Without reply to this threat, they turned and followed Sacho from the hall, and the boy led them straight back to their own rooms.
"Zog is making a great mistake," said Sacho with a laugh. "He has no time for vengeance, but the great magician does not know that."
"What is he trying to do, anyway?" asked Trot.
"He does not tell me all his secrets, but I've an idea he wants to kill you," replied Sacho. "How absurd it is to be plotting such a thing when he might spend his time in laughing and being jolly! Isn't it, now?"
"Zog is a wicked, wicked creature!" exclaimed Trot.
"But he had his good points," replied Sacho cheerfully. "There is no one about in the world so bad that there is nothing good about him."
"I'm not so sure of that," said Cap'n Bill. "What are Zog's good points?"
"All his slaves were saved from drowning, and he is kind to them," said Sacho.
"That is merely the kindness of selfishness," said Aquareine. "Tell me, my lad, is the opening in the great dome outside guarded?"
"Yes indeed," was the reply. "You cannot hope to escape in that way, for the prince of the sea devils, who is the largest and fiercest of his race, lies crouched over the opening night and day, and none can pass his network of curling legs."
"Is there no avenue that is not guarded?" continued Aquareine.
"None at all, your Majesty. Zog is always careful to be well guarded, for he fears the approach of an enemy. What this enemy can be to terrify the great magician I do not know, but Zog is always afraid and never leaves an entrance unguarded. Besides, it is an enchanted castle, you know, and none in the ocean can see it unless Zog wishes him to. So it will be very hard for his enemy to find him."
"We wish to escape," said Clia. "Will you help us, Sacho?"
"In any way I can," replied the boy.
"If we succeed, we will take you with us," continued the Princess.
But Sacho shook his head and laughed. "I would indeed like to see you escape Zog's vengeance," said he, "for vengeance is wrong, and you are too pretty and too good to be destroyed. But I am happy here and have no wish to go away, having no other home or friends other than my fellow slaves."
Then he left them, and when they were again alone, Aquareine said, "We were able to escape Zog's attacks today, but I am quite sure he will plan more powerful ways to destroy us. He has shown that he knows some clever magic, and perhaps I shall not be able to foil it. So it will be well for us to escape tonight if possible."
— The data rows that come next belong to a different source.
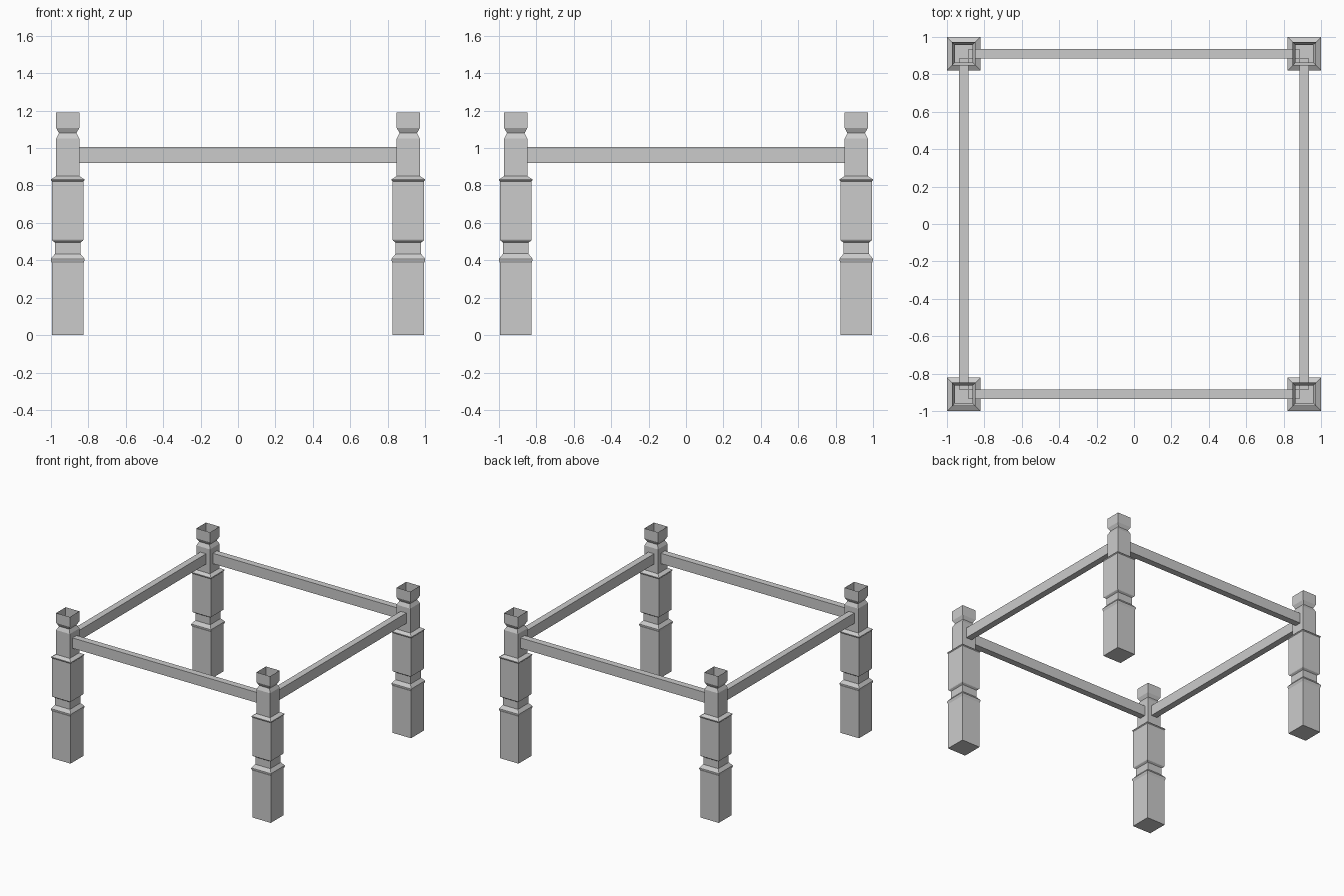
import bpy
import bmesh

if "Cube" in bpy.data.objects:
    bpy.data.objects.remove(bpy.data.objects["Cube"])

C = 0.91  # distance of post centres from the middle

# (half width, height) up the square turned post
PROFILE = [
    (0.084, 0.0), (0.084, 0.385), (0.09, 0.40), (0.09, 0.408),
    (0.068, 0.435), (0.068, 0.495), (0.082, 0.505), (0.084, 0.51),
    (0.084, 0.822), (0.089, 0.828), (0.089, 0.833), (0.062, 0.85),
    (0.062, 1.05), (0.047, 1.08), (0.062, 1.108), (0.062, 1.19),
]


def add_object(name, bm, location):
    mesh = bpy.data.meshes.new(name)
    bm.to_mesh(mesh)
    bm.free()
    obj = bpy.data.objects.new(name, mesh)
    obj.location = location
    bpy.context.collection.objects.link(obj)


# Hollow post: stacked square rings, closed at the foot, open at the top
def add_post(name, x, y):
    bm = bmesh.new()
    rings = [[bm.verts.new((sx * h, sy * h, z))
              for sx, sy in ((-1, -1), (1, -1), (1, 1), (-1, 1))]
             for h, z in PROFILE]
    for low, high in zip(rings, rings[1:]):
        for i in range(4):
            j = (i + 1) % 4
            bm.faces.new((low[i], low[j], high[j], high[i]))
    bm.faces.new(rings[0][::-1])
    add_object(name, bm, (x, y, 0))


# Rail: plain bar whose ends are let into the posts
def add_rail(name, x, y, size_x, size_y):
    bm = bmesh.new()
    bmesh.ops.create_cube(bm, size=1)
    bmesh.ops.scale(bm, vec=(size_x, size_y, 0.085), verts=bm.verts)
    add_object(name, bm, (x, y, 0.9625))


LENGTH, WIDTH = 1.77, 0.053
for sign, side, end in ((-1, "left", "front"), (1, "right", "back")):
    add_post("front_" + side + "_post", sign * C, -C)
    add_post("back_" + side + "_post", sign * C, C)
    add_rail(side + "_rail", sign * C, 0, WIDTH, LENGTH)
    add_rail(end + "_rail", 0, sign * C, LENGTH, WIDTH)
"Can you fight and conquer the big sea devil up in the dome?" asked Trot.
The queen was thoughtful, and did not reply to this question at once. But Cap'n Bill said uneasily, "I can't abide them devil critters, an' I hopes, for my part, we won't be called on to tackle 'em. You see, Trot, we're in consider'ble of a bad mess, an' if we ever live to tell the tale--"
"Why not, Cap'n?" asked the child. "We're safe enough so far. Can't you trust our good friend, the queen?"
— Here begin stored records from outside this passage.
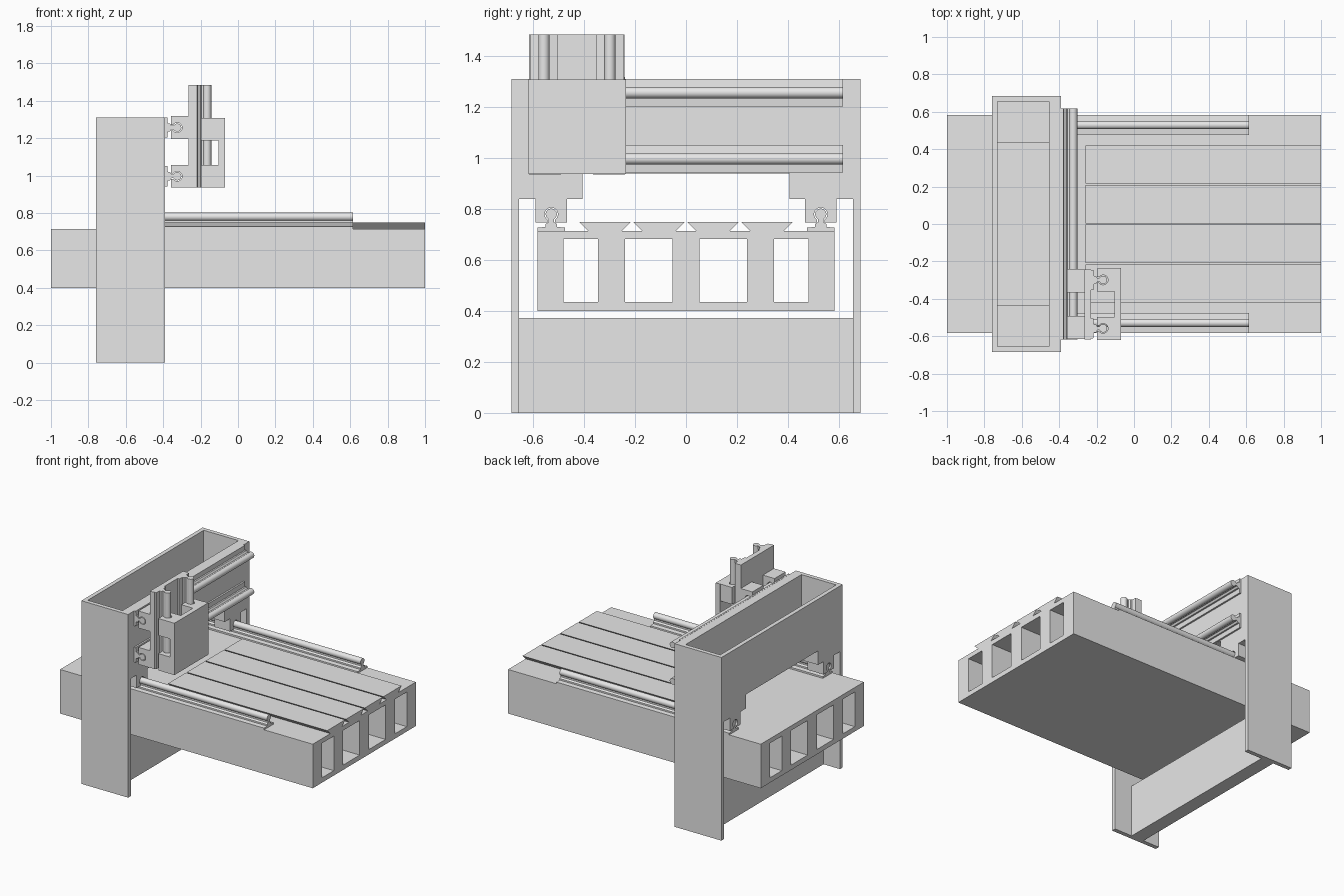
import bpy, bmesh, math

if "Cube" in bpy.data.objects:
    bpy.data.objects.remove(bpy.data.objects["Cube"])

grey = bpy.data.materials.new("machine_grey")
grey.diffuse_color = (0.8, 0.8, 0.8, 1)
grey.use_nodes = True
grey.node_tree.nodes["Principled BSDF"].inputs["Base Color"].default_value = grey.diffuse_color


def prism(name, loops, lo, hi, place, smooth=False):
    """Fill 2D loops (outer first, then holes), extrude lo..hi, place(u, v, t) -> xyz."""
    bm = bmesh.new()
    edges = []
    for loop in loops:
        vs = [bm.verts.new((u, v, lo)) for u, v in loop]
        edges += [bm.edges.new((vs[i - 1], vs[i])) for i in range(len(vs))]
    bmesh.ops.triangle_fill(bm, edges=edges, use_beauty=True, normal=(0, 0, 1))
    ext = bmesh.ops.extrude_face_region(bm, geom=bm.faces[:], use_keep_orig=True)
    for g in ext["geom"]:
        if isinstance(g, bmesh.types.BMVert):
            g.co.z = hi
    for v in bm.verts:
        v.co = place(*v.co)
    bmesh.ops.recalc_face_normals(bm, faces=bm.faces[:])
    me = bpy.data.meshes.new(name)
    bm.to_mesh(me)
    bm.free()
    me.materials.append(grey)
    ob = bpy.data.objects.new(name, me)
    bpy.context.collection.objects.link(ob)
    if smooth:
        bpy.ops.object.select_all(action='DESELECT')
        ob.select_set(True)
        bpy.context.view_layer.objects.active = ob
        bpy.ops.object.shade_smooth_by_angle(angle=math.radians(30))
    return ob


def rect(u0, u1, v0, v1):
    return [(u0, v0), (u1, v0), (u1, v1), (u0, v1)]


def along_x(u, v, t):
    return (t, u, v)


def box(name, x0, x1, y0, y1, z0, z1):
    return prism(name, [rect(y0, y1, z0, z1)], x0, x1, along_x)


def arc(r, cv, a0, a1, n=24):
    return [(r * math.cos(math.radians(a0 + (a1 - a0) * i / n)),
             cv + r * math.sin(math.radians(a0 + (a1 - a0) * i / n))) for i in range(n + 1)]


# Shared cross-sections: u across the rail, v away from the mounting face
RAIL = ([(-0.054, 0), (0.054, 0), (0.054, 0.012), (0.022, 0.015), (0.022, 0.026), (0.01, 0.034)]
        + arc(0.022, 0.065, -63, 243)
        + [(-0.01, 0.034), (-0.022, 0.026), (-0.022, 0.015), (-0.054, 0.012)])
BEARING = ([(0.061, 0.033), (0.061, 0.125), (-0.061, 0.125), (-0.061, 0.033), (-0.015, 0.033)]
           + arc(0.026, 0.065, 235, -55) + [(0.015, 0.033)])

# Bed with four lengthwise cavities
holes = [rect(a, b, 0.435, 0.682) for a, b in
         ((-0.48, -0.345), (-0.24, -0.053), (0.053, 0.24), (0.345, 0.48))]
prism("bed", [rect(-0.583, 0.583, 0.4, 0.715)] + holes, -1, 1, along_x)

# Table slats with undercut edges forming dovetail slots
for i in range(4):
    c = -0.318 + 0.212 * i
    prism("table_slat", [[(c - 0.066, 0.715), (c + 0.066, 0.715),
                          (c + 0.102, 0.75), (c - 0.102, 0.75)]], -0.26, 1, along_x)

# Bed rails and the gantry bearings riding on them
for s in (-1, 1):
    def on_bed(u, v, t, s=s):
        return (t, s * 0.529 + u, 0.715 + v)
    prism("bed_rail", [RAIL], -0.75, 0.615, on_bed, True)
    for x0 in (-0.76, -0.515):
        prism("gantry_bearing", [BEARING], x0, x0 + 0.125, on_bed, True)
    # Gantry side plates
    box("gantry_side", -0.76, -0.39, min(s * 0.655, s * 0.685), max(s * 0.655, s * 0.685), 0, 1.31)

# Lower cross member
box("cross_member", -0.63, -0.53, -0.655, 0.655, 0, 0.373)

# Open-topped gantry beam: front and rear plates with stepped underside, stepped floor
under = [(-0.655, 0.84), (-0.407, 0.84), (-0.407, 0.94), (0.407, 0.94), (0.407, 0.84), (0.655, 0.84)]
plate = under + [(0.655, 1.31), (-0.655, 1.31)]
prism("beam_front", [plate], -0.455, -0.39, along_x)
prism("beam_rear", [plate], -0.76, -0.73, along_x)
floor = under + [(0.655, 0.87), (0.437, 0.87), (0.437, 0.97),
                 (-0.437, 0.97), (-0.437, 0.87), (-0.655, 0.87)]
prism("beam_floor", [floor], -0.73, -0.455, along_x)

# Cross rails on the gantry front with carriage bearings
for z in (1.257, 0.997):
    def on_beam(u, v, t, z=z):
        return (-0.39 + v, t, z + u)
    prism("cross_rail", [RAIL], -0.617, 0.617, on_beam, True)
    for y0 in (-0.616, -0.365):
        prism("carriage_bearing", [BEARING], y0, y0 + 0.125, on_beam, True)

# Carriage plate, vertical rails and tool holder bearings
box("carriage_plate", -0.265, -0.23, -0.617, -0.242, 0.937, 1.485)
for y in (-0.558, -0.299):
    def on_carriage(u, v, t, y=y):
        return (-0.23 + v, y + u, t)
    prism("vertical_rail", [RAIL], 0.937, 1.485, on_carriage, True)
    for z0, z1 in ((0.937, 1.057), (1.187, 1.308)):
        prism("tool_bearing", [BEARING], z0, z1, on_carriage, True)

# Tool mounting plate
box("tool_plate", -0.105, -0.07, -0.619, -0.236, 0.937, 1.308)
"She don't seem plumb sure o' things herself," remarked the sailor. "The mermaids is all right an' friendly, mate, but this 'ere magic maker, ol' Zog, is a bad one, out 'n' out, an' means to kill us if he can."
"But he can't!" cried Trot bravely.